The Long Goodbye – Living with Alzheimer’s and Why You Need an Estate Plan

Alzheimer’s disease has made numerous headlines recently. Country music legend Glenn Campbell won a Grammy award for his heartbreaking song “I’m Not Gonna Miss You” which provides insight into the singer’s steady decline after being diagnosed with Alzheimer’s disease. In addition, the movie “Still Alice” was released, which is based on the best-selling book (same title). ABC News also did a report providing a glimpse into what life is like with Alzheimer’s. Check out the video here:

It’s clear that Alzheimer’s is a cruel and tragic disease. It’s often referred to as the “Long Goodbye” because it doesn’t hit you all at once. You steadily fade away and, despite having the appearance of normalcy to the outside world, your mind is being ravaged by this awful disease. In some rare cases, people as young as 50 years of age have been diagnosed with early onset Alzheimer’s.

In my family, my father was diagnosed with Alzeimer’s at the age of 70 and his estate plan did not address the issue of mental disability. Well, I should say his estate plan addressed mental disability like many plans I have reviewed since that time. My father had a boilerplate form called a “Health Care Power of Attorney or Advance Medical Directive.” In that form, there was a standard definition of disability that read as follows:
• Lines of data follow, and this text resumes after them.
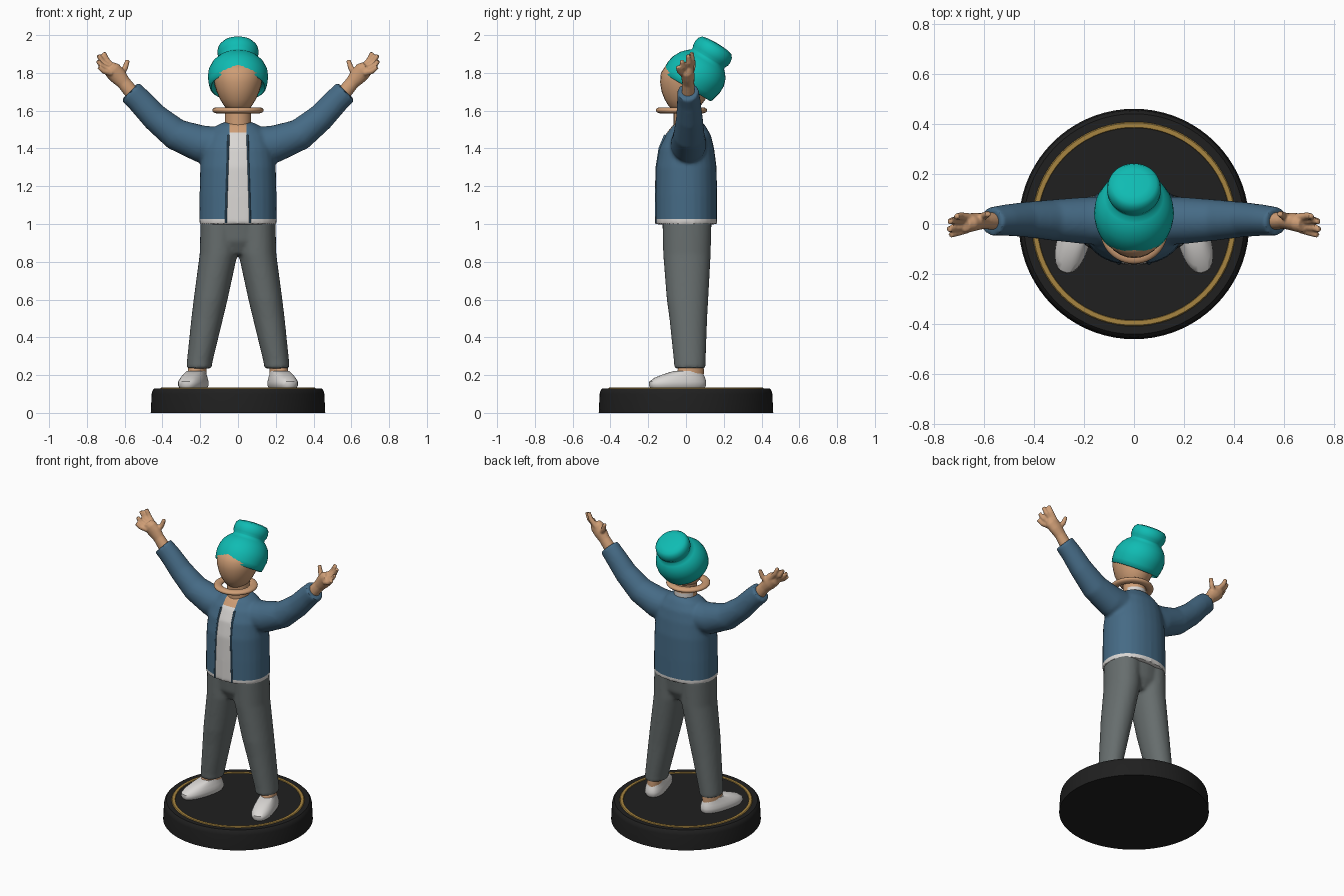
import bpy, bmesh, math
from mathutils import Vector, Matrix

if "Cube" in bpy.data.objects:
    bpy.data.objects.remove(bpy.data.objects["Cube"])


def material(name, r, g, b):
    m = bpy.data.materials.new(name)
    m.diffuse_color = (r, g, b, 1)
    m.use_nodes = True
    m.node_tree.nodes["Principled BSDF"].inputs["Base Color"].default_value = m.diffuse_color
    return m


BLACK = material("black", .014, .014, .014)
GOLD = material("gold", .38, .23, .05)
GREY = material("trouser grey", .135, .155, .155)
BLUE = material("jacket blue", .06, .145, .235)
WHITE = material("off white", .70, .68, .66)
SKIN = material("skin tan", .62, .34, .18)
TEAL = material("hat teal", .005, .50, .45)


def loft(bm, rings, flat=False, e=2.0, n=28):
    """Closed skin through rings (x, y, z, ra, rb); flat keeps rings horizontal."""
    pts = [Vector(r[:3]) for r in rings]
    rows = []
    for i, r in enumerate(rings):
        t = pts[min(i + 1, len(pts) - 1)] - pts[max(i - 1, 0)]
        t = Vector((0, 0, 1)) if flat else t.normalized()
        a = Vector((0, 1, 0)).cross(t).normalized()
        b = t.cross(a)
        row = []
        for k in range(n):
            c, s = math.cos(math.tau * k / n), math.sin(math.tau * k / n)
            u = math.copysign(abs(c) ** (2 / e), c) * r[3]
            v = math.copysign(abs(s) ** (2 / e), s) * r[4]
            row.append(bm.verts.new(pts[i] + a * u + b * v))
        rows.append(row)
    for p, q in zip(rows, rows[1:]):
        for k in range(n):
            bm.faces.new((p[k], p[(k + 1) % n], q[(k + 1) % n], q[k]))
    bm.faces.new(rows[0][::-1])
    bm.faces.new(rows[-1])


def finish(bm, name, mats, voxel=0, smooth=4, cuts=(), rule=None, matrix=None, angle=40):
    """Turn a bmesh into an object, optionally fusing volumes and splitting colours."""
    bmesh.ops.recalc_face_normals(bm, faces=bm.faces)
    if matrix:
        bm.transform(matrix)
    me = bpy.data.meshes.new(name)
    bm.to_mesh(me)
    bm.free()
    ob = bpy.data.objects.new(name, me)
    bpy.context.collection.objects.link(ob)
    bpy.ops.object.select_all(action='DESELECT')
    bpy.context.view_layer.objects.active = ob
    ob.select_set(True)
    if voxel:
        mod = ob.modifiers.new("fuse", 'REMESH')
        mod.mode = 'VOXEL'
        mod.voxel_size = voxel
        mod = ob.modifiers.new("soften", 'SMOOTH')
        mod.iterations = smooth
        for m in list(ob.modifiers):
            bpy.ops.object.modifier_apply(modifier=m.name)
    me = ob.data
    me.materials.clear()
    for m in mats:
        me.materials.append(m)
    if rule:
        b2 = bmesh.new()
        b2.from_mesh(me)
        for co, no in cuts:
            bmesh.ops.bisect_plane(b2, geom=b2.verts[:] + b2.edges[:] + b2.faces[:],
                                   plane_co=co, plane_no=no, dist=1e-5)
        for f in b2.faces:
            f.material_index = rule(f.calc_center_median())
        b2.to_mesh(me)
        b2.free()
    bpy.ops.object.shade_smooth_by_angle(angle=math.radians(angle))
    return ob


def lathe(bm, profile, n=48, cy=0):
    loft(bm, [(0, cy, z, r, r) for r, z in profile], flat=True, n=n)


# Round display base with an inlaid gold ring
bm = bmesh.new()
lathe(bm, [(.462, 0), (.457, .1), (.453, .118), (.442, .13)], n=72)
finish(bm, "base", [BLACK], angle=30)

bm = bmesh.new()
rows = [[bm.verts.new((r * math.cos(math.tau * k / 72), r * math.sin(math.tau * k / 72), z))
         for k in range(72)] for r, z in ((.386, .13), (.388, .134), (.406, .134), (.41, .13))]
for p, q in zip(rows, rows[1:] + rows[:1]):
    for k in range(72):
        bm.faces.new((p[k], p[(k + 1) % 72], q[(k + 1) % 72], q[k]))
finish(bm, "base_gold_ring", [GOLD])

# Shoes and ankles, toes turned outwards
for s, side in ((1, "left"), (-1, "right")):
    place = Matrix.Translation((s * .215, .03, 0)) @ Matrix.Rotation(s * math.radians(16), 4, 'Z')
    bm = bmesh.new()
    loft(bm, [(0, -.078, .132, .058, .148), (0, -.078, .145, .066, .156), (0, -.077, .165, .066, .155),
              (0, -.066, .185, .06, .138), (0, -.045, .205, .052, .108),
              (0, -.02, .222, .046, .076)], flat=True, e=2.4)
    finish(bm, side + "_shoe", [WHITE], matrix=place)
    bm = bmesh.new()
    loft(bm, [(0, -.012, .18, .048, .075), (0, -.005, .225, .047, .072), (0, 0, .27, .045, .06)], flat=True)
    finish(bm, side + "_ankle", [SKIN], matrix=place)

# Trousers: hips and two legs fused
bm = bmesh.new()
loft(bm, [(0, .005, .84, .10, .085), (0, .005, .91, .185, .122), (0, .005, 1.03, .197, .134)], flat=True)
for s in (1, -1):
    loft(bm, [(s * .207, .02, .235, .067, .083), (s * .203, .02, .27, .068, .084),
              (s * .163, .012, .5, .084, .1), (s * .145, .008, .6, .09, .11),
              (s * .103, .005, .84, .1, .126), (s * .098, .005, 1.02, .1, .13)], flat=True, e=2.1)
finish(bm, "trousers", [GREY], voxel=.011)

# Jacket: body and raised sleeves fused, with shirt strip and hem by position
bm = bmesh.new()
loft(bm, [(0, 0, .998, .205, .165), (0, 0, 1.15, .204, .165), (0, 0, 1.3, .2, .162),
          (0, .002, 1.4, .19, .147), (0, .01, 1.47, .165, .122), (0, .015, 1.52, .115, .088),
          (0, .02, 1.54, .075, .065)], flat=True, e=2.2)
for s in (1, -1):
    loft(bm, [(s * .05, .012, 1.41, .1, .1), (s * .2, .014, 1.425, .098, .094),
              (s * .33, .016, 1.475, .084, .082), (s * .44, .018, 1.565, .073, .07),
              (s * .52, .015, 1.652, .068, .062), (s * .572, .01, 1.702, .066, .057)])


def strip_half(z):
    return .06 - (z - 1.0) * .03


def jacket_rule(c):
    if c.z < 1.026:
        return 1
    if c.y < 0 and abs(c.x) < strip_half(c.z):
        return 2 if c.z > 1.485 else 1
    return 0


finish(bm, "jacket", [BLUE, WHITE, SKIN], voxel=.011, rule=jacket_rule, cuts=[
    ((0, 0, 1.026), (0, 0, 1)), ((0, 0, 1.485), (0, 0, 1)),
    ((.06, 0, 1), (1, 0, .03)), ((-.06, 0, 1), (-1, 0, .03))])

# Raised front edges of the open jacket
for s, side in ((1, "left"), (-1, "right")):
    bm = bmesh.new()
    loft(bm, [(s * .064, -.154, 1.005, .006, .009), (s * .06, -.155, 1.15, .006, .009),
              (s * .055, -.152, 1.3, .006, .009), (s * .052, -.137, 1.4, .006, .009),
              (s * .05, -.108, 1.47, .006, .009)], n=10)
    finish(bm, side + "_jacket_edge", [BLUE])

# Hands: wrist, palm, fingers and thumb fused
for s, side in ((1, "left"), (-1, "right")):
    bm = bmesh.new()
    loft(bm, [(s * .545, .012, 1.675, .04, .037), (s * .605, .012, 1.748, .037, .032),
              (s * .635, .01, 1.783, .046, .036), (s * .665, .004, 1.815, .047, .038),
              (s * .683, 0, 1.835, .032, .032)], n=16)
    for base, mid, tip in (
            ((.655, .025, 1.82), (.695, .032, 1.868), (.712, .03, 1.908)),
            ((.67, .012, 1.82), (.718, .016, 1.858), (.74, .01, 1.895)),
            ((.675, -.008, 1.812), (.72, -.014, 1.835), (.744, -.022, 1.865)),
            ((.67, -.02, 1.8), (.71, -.034, 1.81), (.737, -.044, 1.832)),
            ((.625, .02, 1.785), (.598, .034, 1.825), (.584, .042, 1.868))):
        loft(bm, [(s * p[0], p[1], p[2], r, r) for p, r in ((base, .018), (mid, .0155), (tip, .012))], n=12)
    finish(bm, side + "_hand", [SKIN], voxel=.006, smooth=2)

# Neck, with a white shirt collar at the back
bm = bmesh.new()
loft(bm, [(0, .005, z, .07, .07) for z in (1.45, 1.5, 1.53, 1.568, 1.6, 1.66)], flat=True)
finish(bm, "neck", [SKIN, WHITE], rule=lambda c: int(c.y > .02 and c.z < 1.57))

# Flat ring around the neck
bpy.ops.mesh.primitive_torus_add(major_segments=48, minor_segments=14, major_radius=.11,
                                 minor_radius=.026, location=(0, -.024, 1.602))
ring = bpy.context.object
ring.name = "neck_ring"
ring.scale = (1, 1, .62)
ring.data.materials.append(SKIN)
bpy.ops.object.shade_smooth()

# Head
bm = bmesh.new()
loft(bm, [(0, -.01, 1.605, .05, .06), (0, -.008, 1.625, .073, .085), (0, -.005, 1.66, .095, .108),
          (0, -.003, 1.7, .113, .126), (0, -.002, 1.75, .127, .135), (0, 0, 1.8, .13, .133),
          (0, .01, 1.85, .11, .11)], flat=True)
finish(bm, "head", [SKIN], angle=60)

# Hat with a bun-shaped top, tilted backwards
bm = bmesh.new()
profile = [(.135, 0), (.142, -.012), (.15, -.008), (.156, .02), (.16, .055), (.156, .092), (.14, .13),
           (.118, .157), (.1, .172), (.1, .182), (.107, .197), (.109, .22), (.104, .243), (.09, .26),
           (.06, .267), (.01, .27)]
loft(bm, [(0, .022 * min(1, max(0, z / .2)), z, r, r) for r, z in profile], flat=True, n=40)
finish(bm, "hat", [TEAL], angle=60,
       matrix=Matrix.Translation((0, .01, 1.735)) @ Matrix.Rotation(math.radians(-31), 4, 'X'))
“If 2 licensed physicians determine you are disabled” then you are considered disabled.

If this generic definition of disability is satisfied, another boilerplate list of powers kicked in for his designated Health Care Agent (who was my mom). The list of powers looked liked the following:

(a) you can check me into the hospital;
(b) you can check me into a nursing home;
(c) you can keep me home and give me home based medical care. The decision on which path to take was left to my mom and the family.

I have several issues with this type of disability planning. First, can any two doctors anywhere in the world determine I am disabled or does it have to be my doctor? Also, I prefer to have one or two family members involved in making the decision whether I am able to manage my financial affairs or not.

Alzheimer’s is not a disease that you just wake up with one day. It is a progressive, degenerative disease where the family members have the best ability to determine the timing of when disability is a real issue. As far as the list of generic powers, my advice to my clients is to not burden your family with making that decision for you as it is very difficult emotionally and financially. My preference is to be taken care of at home as long as reasonably possible both financially, healthcare wise, and emotionally.

We are exploring the financial options with our financial advisor on my financial options. Collaboration between the estate planner and financial planner in my father’s plan was non-existent. This is a big mistake that I see many people make. In my family, it would have taken tremendous pressure off of my mother if my father explained (which I believe he would have done if he was counseled properly) his wishes not to burden the family beyond a specific point and provide care outside of our home. My mother did not know his wishes and she kept him at home long after it was financially reasonable (as well as emotionally). My father’s retirement was exhausted by the time he passed away due to the high costs of home care and my mother still feels the financial impact of my father’s illness.

You and your loved ones need to be prepared and be counseled on the relevant issues. If you have a financial advisor, then they should be included in the conversation so that good decisions can be made. Do you want to be taken care of by a particular person or be admitted to a particular facility? Do you have enough funds in your estate to cover those costs? These are important questions that need to be answered.

For more information about properly addressing this issue in your estate, take the time to speak with an experienced estate planning attorney in your area.